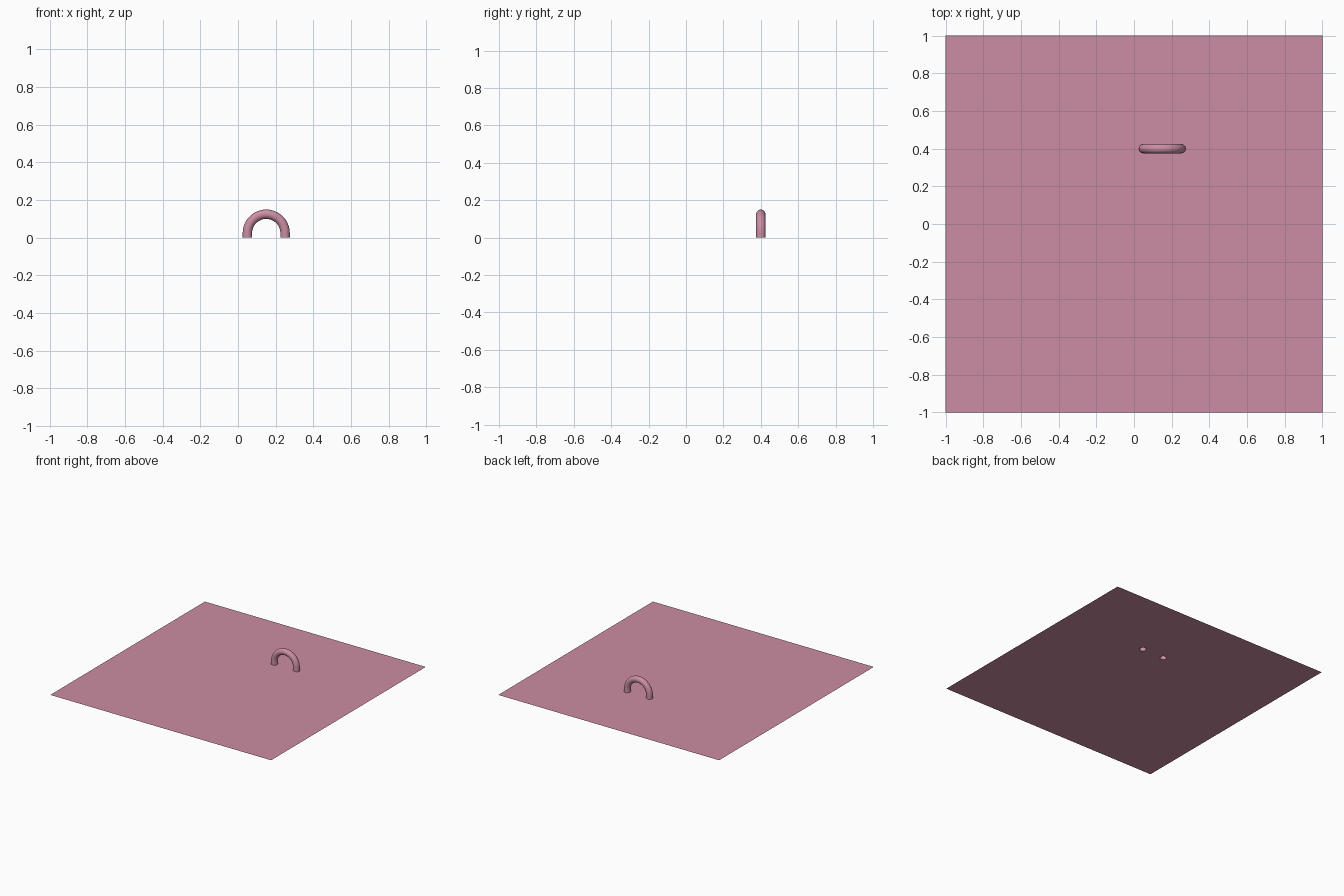
import bpy, bmesh, math

if "Cube" in bpy.data.objects:
    bpy.data.objects.remove(bpy.data.objects["Cube"])

CX, CY = 0.15, 0.4          # centre of the handle
MAJOR, MINOR = 0.1, 0.025   # arch radius, tube radius
SIDES, STEPS = 24, 32

bm = bmesh.new()


def ring(angle, z0):
    """Tube cross-section on the arch at an angle, arch centre at height z0."""
    verts = []
    for i in range(SIDES):
        t = 2 * math.pi * i / SIDES
        r = MAJOR + MINOR * math.cos(t)
        verts.append(bm.verts.new((CX + r * math.cos(angle),
                                   CY + MINOR * math.sin(t),
                                   z0 + r * math.sin(angle))))
    return verts


# Hollow arched handle: short upright feet joined by a half circle
rings = [ring(0, 0)]
rings += [ring(math.pi * i / STEPS, MINOR) for i in range(STEPS + 1)]
rings.append(ring(math.pi, 0))

# Square sheet outline and the two foot openings, filled as one flat surface
corners = [bm.verts.new((x, y, 0)) for x, y in ((-1, -1), (1, -1), (1, 1), (-1, 1))]
edges = []
for loop in (corners, rings[0], rings[-1]):
    edges += [bm.edges.new((loop[i - 1], loop[i])) for i in range(len(loop))]
bmesh.ops.triangle_fill(bm, use_beauty=True, edges=edges, normal=(0, 0, 1))

# Tube walls
for a, b in zip(rings, rings[1:]):
    for i in range(SIDES):
        bm.faces.new((a[i - 1], a[i], b[i], b[i - 1]))

# Consistent normals, sheet facing up
bmesh.ops.recalc_face_normals(bm, faces=bm.faces[:])
if corners[0].link_faces[0].normal.z < 0:
    bmesh.ops.reverse_faces(bm, faces=bm.faces[:])

mesh = bpy.data.meshes.new("sheet_with_handle")
bm.to_mesh(mesh)
bm.free()
obj = bpy.data.objects.new("sheet_with_handle", mesh)
bpy.context.collection.objects.link(obj)

mat = bpy.data.materials.new("pink")
mat.diffuse_color = (0.60, 0.27, 0.37, 1)
mat.use_nodes = True
mat.node_tree.nodes["Principled BSDF"].inputs["Base Color"].default_value = mat.diffuse_color
mesh.materials.append(mat)

bpy.context.view_layer.objects.active = obj
obj.select_set(True)
bpy.ops.object.shade_smooth_by_angle(angle=math.radians(30))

****************

§ **Your goal**: Give every entry again word for word; no images belong in the copy.

§ **Response to this exercise**:
import bpy, bmesh, math

if "Cube" in bpy.data.objects:
    bpy.data.objects.remove(bpy.data.objects["Cube"])

CX, CY = 0.15, 0.4          # centre of the handle
MAJOR, MINOR = 0.1, 0.025   # arch radius, tube radius
SIDES, STEPS = 24, 32

bm = bmesh.new()


def ring(angle, z0):
    """Tube cross-section on the arch at an angle, arch centre at height z0."""
    verts = []
    for i in range(SIDES):
        t = 2 * math.pi * i / SIDES
        r = MAJOR + MINOR * math.cos(t)
        verts.append(bm.verts.new((CX + r * math.cos(angle),
                                   CY + MINOR * math.sin(t),
                                   z0 + r * math.sin(angle))))
    return verts


# Hollow arched handle: short upright feet joined by a half circle
rings = [ring(0, 0)]
rings += [ring(math.pi * i / STEPS, MINOR) for i in range(STEPS + 1)]
rings.append(ring(math.pi, 0))

# Square sheet outline and the two foot openings, filled as one flat surface
corners = [bm.verts.new((x, y, 0)) for x, y in ((-1, -1), (1, -1), (1, 1), (-1, 1))]
edges = []
for loop in (corners, rings[0], rings[-1]):
    edges += [bm.edges.new((loop[i - 1], loop[i])) for i in range(len(loop))]
bmesh.ops.triangle_fill(bm, use_beauty=True, edges=edges, normal=(0, 0, 1))

# Tube walls
for a, b in zip(rings, rings[1:]):
    for i in range(SIDES):
        bm.faces.new((a[i - 1], a[i], b[i], b[i - 1]))

# Consistent normals, sheet facing up
bmesh.ops.recalc_face_normals(bm, faces=bm.faces[:])
if corners[0].link_faces[0].normal.z < 0:
    bmesh.ops.reverse_faces(bm, faces=bm.faces[:])

mesh = bpy.data.meshes.new("sheet_with_handle")
bm.to_mesh(mesh)
bm.free()
obj = bpy.data.objects.new("sheet_with_handle", mesh)
bpy.context.collection.objects.link(obj)

mat = bpy.data.materials.new("pink")
mat.diffuse_color = (0.60, 0.27, 0.37, 1)
mat.use_nodes = True
mat.node_tree.nodes["Principled BSDF"].inputs["Base Color"].default_value = mat.diffuse_color
mesh.materials.append(mat)

bpy.context.view_layer.objects.active = obj
obj.select_set(True)
bpy.ops.object.shade_smooth_by_angle(angle=math.radians(30))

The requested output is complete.